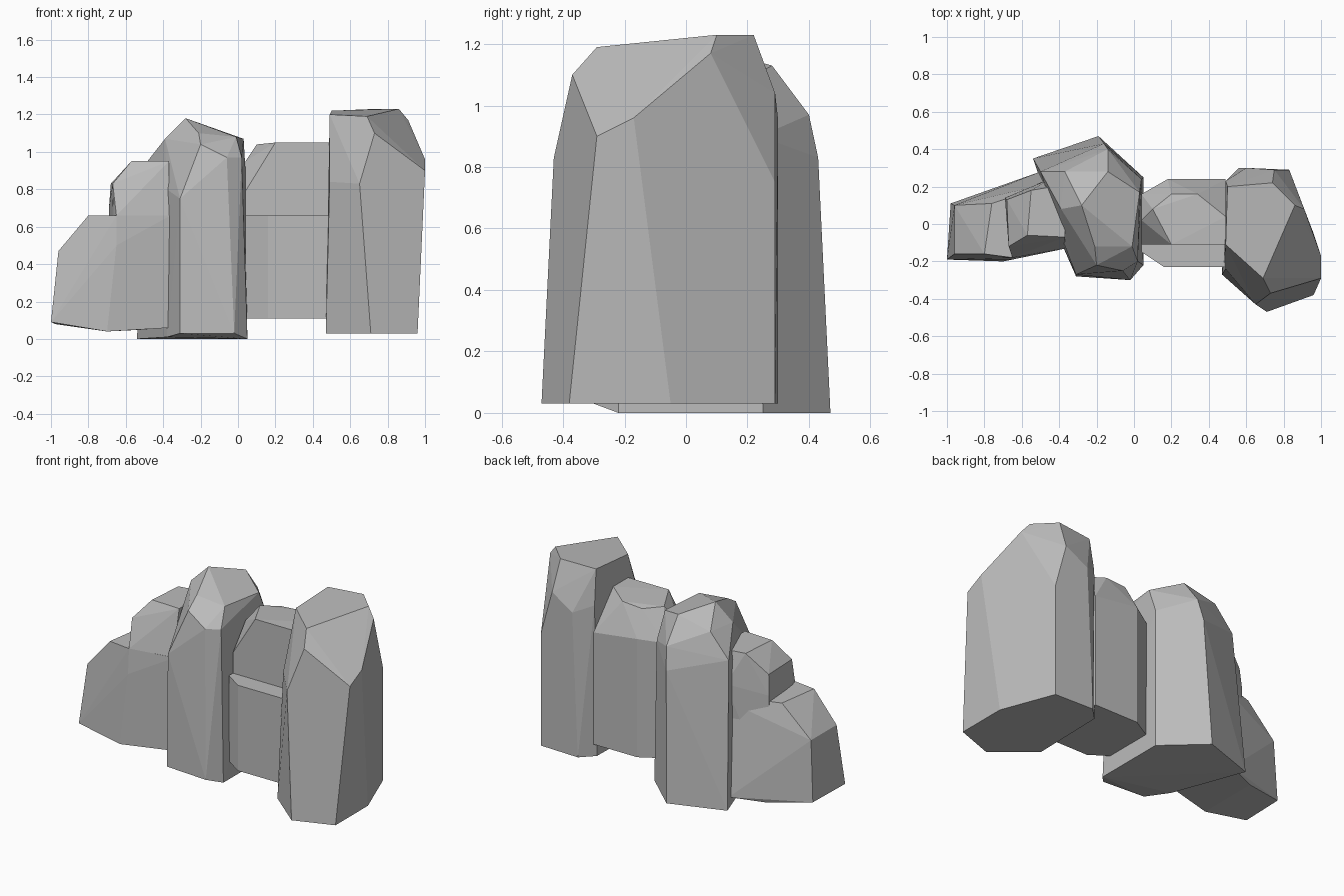
import bpy
import bmesh
import math
from mathutils import Vector

default_cube = bpy.data.objects.get("Cube")
if default_cube:
    bpy.data.objects.remove(default_cube, do_unlink=True)

# Single stone colour
stone = bpy.data.materials.new("stone_grey")
stone.use_nodes = True
stone_colour = (0.5, 0.5, 0.5, 1)
stone.diffuse_color = stone_colour
shader = stone.node_tree.nodes["Principled BSDF"]
shader.inputs["Base Color"].default_value = stone_colour
shader.inputs["Roughness"].default_value = 0.9

CENTI = 0.01


def chiselled_rock(name, footprint, shoulder, crown):
    """Wrap a faceted stone around three rings of corners (hundredths of a unit)."""
    mesh_builder = bmesh.new()
    for corner in footprint + shoulder + crown:
        mesh_builder.verts.new(Vector(corner) * CENTI)
    hull = bmesh.ops.convex_hull(mesh_builder, input=mesh_builder.verts[:])
    leftovers = {item for key in ("geom_interior", "geom_unused") for item in hull[key]
                 if isinstance(item, bmesh.types.BMVert)}
    bmesh.ops.delete(mesh_builder, geom=list(leftovers), context="VERTS")
    # Merge nearly level triangles into broad flat facets
    bmesh.ops.dissolve_limit(mesh_builder, angle_limit=math.radians(2),
                             verts=mesh_builder.verts[:], edges=mesh_builder.edges[:])
    bmesh.ops.recalc_face_normals(mesh_builder, faces=mesh_builder.faces[:])
    mesh = bpy.data.meshes.new(name)
    mesh_builder.to_mesh(mesh)
    mesh_builder.free()
    mesh.materials.append(stone)
    rock = bpy.data.objects.new(name, mesh)
    bpy.context.collection.objects.link(rock)
    return rock


# Tallest stone on the left side
chiselled_rock(
    "tall_rock",
    footprint=[(47, -27, 3), (71, -47, 3), (96, -38, 3), (96, -5, 3),
               (83, 29, 3), (56, 30, 3), (48, 22, 3)],
    shoulder=[(49, -24, 84), (65, -43, 83), (100, -29, 90), (100, -17, 96),
              (83, 29, 75), (75, 29, 104), (60, 30, 95), (49, 23, 100)],
    crown=[(49, -11, 120), (69, -29, 119), (73, -37, 110), (91, 8, 117),
           (86, 10, 123), (74, 22, 123), (50, 20, 122)],
)

# Middle stone and the ledge in front of it
chiselled_rock(
    "middle_rock",
    footprint=[(4, -11, 11), (49, -11, 11), (49, 24, 11), (18, 24, 11), (4, 16, 11)],
    shoulder=[(4, -11, 79), (4, 2, 95), (4, 16, 85), (18, 24, 87), (49, 24, 83)],
    crown=[(20, -11, 105), (49, -11, 105), (49, 4, 105), (34, 16, 104),
           (20, 16, 103), (10, 8, 104)],
)
ledge_footprint = [(4, -15, 11), (16, -23, 11), (49, -23, 11), (49, 5, 11), (4, 5, 11)]
chiselled_rock(
    "ledge_rock",
    footprint=ledge_footprint,
    shoulder=[],
    crown=[(x, y, 66) for x, y, z in ledge_footprint],
)

# Large stone right of the middle
chiselled_rock(
    "large_rock",
    footprint=[(-54, 35, 0), (-19, 47, 0), (5, 25, 0), (5, -22, 0),
               (-2, -30, 3), (-31, -28, 3), (-38, -12, 1)],
    shoulder=[(-31, -27, 75), (-6, -25, 97), (2, -20, 97), (4, 24, 90),
              (-16, 43, 83), (-50, 28, 93), (-38, -9, 80)],
    crown=[(-39, 8, 107), (-20, -22, 104), (-21, -12, 110), (-1, -12, 108),
           (3, 17, 107), (-28, 10, 118), (-14, 28, 113), (-37, 28, 108),
           (-14, 40, 97)],
)

# Stepped stones falling away to the right side
chiselled_rock(
    "step_rock",
    footprint=[(-65, -17, 10), (-36, -12, 10), (-36, 24, 10), (-69, 15, 10)],
    shoulder=[(-65, -18, 66), (-37, -13, 66), (-69, 14, 70), (-67, -12, 83),
              (-68, 13, 83), (-45, 24, 75)],
    crown=[(-57, -6, 95), (-37, -7, 95), (-37, 21, 95), (-55, 18, 95)],
)
chiselled_rock(
    "low_rock",
    footprint=[(-100, -19, 9), (-70, -20, 4), (-36, -13, 6), (-36, 30, 6),
               (-50, 28, 5), (-70, 20, 4), (-98, 11, 8)],
    shoulder=[(-96, -16, 47), (-96, 10, 47), (-65, -19, 50)],
    crown=[(-80, -16, 66), (-65, -18, 66), (-36, -13, 66), (-36, 24, 66),
           (-76, 11, 66)],
)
******************************
Exercise description:
Please repeat all of the data exactly, excluding images.

Task output:
import bpy
import bmesh
import math
from mathutils import Vector

default_cube = bpy.data.objects.get("Cube")
if default_cube:
    bpy.data.objects.remove(default_cube, do_unlink=True)

# Single stone colour
stone = bpy.data.materials.new("stone_grey")
stone.use_nodes = True
stone_colour = (0.5, 0.5, 0.5, 1)
stone.diffuse_color = stone_colour
shader = stone.node_tree.nodes["Principled BSDF"]
shader.inputs["Base Color"].default_value = stone_colour
shader.inputs["Roughness"].default_value = 0.9

CENTI = 0.01


def chiselled_rock(name, footprint, shoulder, crown):
    """Wrap a faceted stone around three rings of corners (hundredths of a unit)."""
    mesh_builder = bmesh.new()
    for corner in footprint + shoulder + crown:
        mesh_builder.verts.new(Vector(corner) * CENTI)
    hull = bmesh.ops.convex_hull(mesh_builder, input=mesh_builder.verts[:])
    leftovers = {item for key in ("geom_interior", "geom_unused") for item in hull[key]
                 if isinstance(item, bmesh.types.BMVert)}
    bmesh.ops.delete(mesh_builder, geom=list(leftovers), context="VERTS")
    # Merge nearly level triangles into broad flat facets
    bmesh.ops.dissolve_limit(mesh_builder, angle_limit=math.radians(2),
                             verts=mesh_builder.verts[:], edges=mesh_builder.edges[:])
    bmesh.ops.recalc_face_normals(mesh_builder, faces=mesh_builder.faces[:])
    mesh = bpy.data.meshes.new(name)
    mesh_builder.to_mesh(mesh)
    mesh_builder.free()
    mesh.materials.append(stone)
    rock = bpy.data.objects.new(name, mesh)
    bpy.context.collection.objects.link(rock)
    return rock


# Tallest stone on the left side
chiselled_rock(
    "tall_rock",
    footprint=[(47, -27, 3), (71, -47, 3), (96, -38, 3), (96, -5, 3),
               (83, 29, 3), (56, 30, 3), (48, 22, 3)],
    shoulder=[(49, -24, 84), (65, -43, 83), (100, -29, 90), (100, -17, 96),
              (83, 29, 75), (75, 29, 104), (60, 30, 95), (49, 23, 100)],
    crown=[(49, -11, 120), (69, -29, 119), (73, -37, 110), (91, 8, 117),
           (86, 10, 123), (74, 22, 123), (50, 20, 122)],
)

# Middle stone and the ledge in front of it
chiselled_rock(
    "middle_rock",
    footprint=[(4, -11, 11), (49, -11, 11), (49, 24, 11), (18, 24, 11), (4, 16, 11)],
    shoulder=[(4, -11, 79), (4, 2, 95), (4, 16, 85), (18, 24, 87), (49, 24, 83)],
    crown=[(20, -11, 105), (49, -11, 105), (49, 4, 105), (34, 16, 104),
           (20, 16, 103), (10, 8, 104)],
)
ledge_footprint = [(4, -15, 11), (16, -23, 11), (49, -23, 11), (49, 5, 11), (4, 5, 11)]
chiselled_rock(
    "ledge_rock",
    footprint=ledge_footprint,
    shoulder=[],
    crown=[(x, y, 66) for x, y, z in ledge_footprint],
)

# Large stone right of the middle
chiselled_rock(
    "large_rock",
    footprint=[(-54, 35, 0), (-19, 47, 0), (5, 25, 0), (5, -22, 0),
               (-2, -30, 3), (-31, -28, 3), (-38, -12, 1)],
    shoulder=[(-31, -27, 75), (-6, -25, 97), (2, -20, 97), (4, 24, 90),
              (-16, 43, 83), (-50, 28, 93), (-38, -9, 80)],
    crown=[(-39, 8, 107), (-20, -22, 104), (-21, -12, 110), (-1, -12, 108),
           (3, 17, 107), (-28, 10, 118), (-14, 28, 113), (-37, 28, 108),
           (-14, 40, 97)],
)

# Stepped stones falling away to the right side
chiselled_rock(
    "step_rock",
    footprint=[(-65, -17, 10), (-36, -12, 10), (-36, 24, 10), (-69, 15, 10)],
    shoulder=[(-65, -18, 66), (-37, -13, 66), (-69, 14, 70), (-67, -12, 83),
              (-68, 13, 83), (-45, 24, 75)],
    crown=[(-57, -6, 95), (-37, -7, 95), (-37, 21, 95), (-55, 18, 95)],
)
chiselled_rock(
    "low_rock",
    footprint=[(-100, -19, 9), (-70, -20, 4), (-36, -13, 6), (-36, 30, 6),
               (-50, 28, 5), (-70, 20, 4), (-98, 11, 8)],
    shoulder=[(-96, -16, 47), (-96, 10, 47), (-65, -19, 50)],
    crown=[(-80, -16, 66), (-65, -18, 66), (-36, -13, 66), (-36, 24, 66),
           (-76, 11, 66)],
)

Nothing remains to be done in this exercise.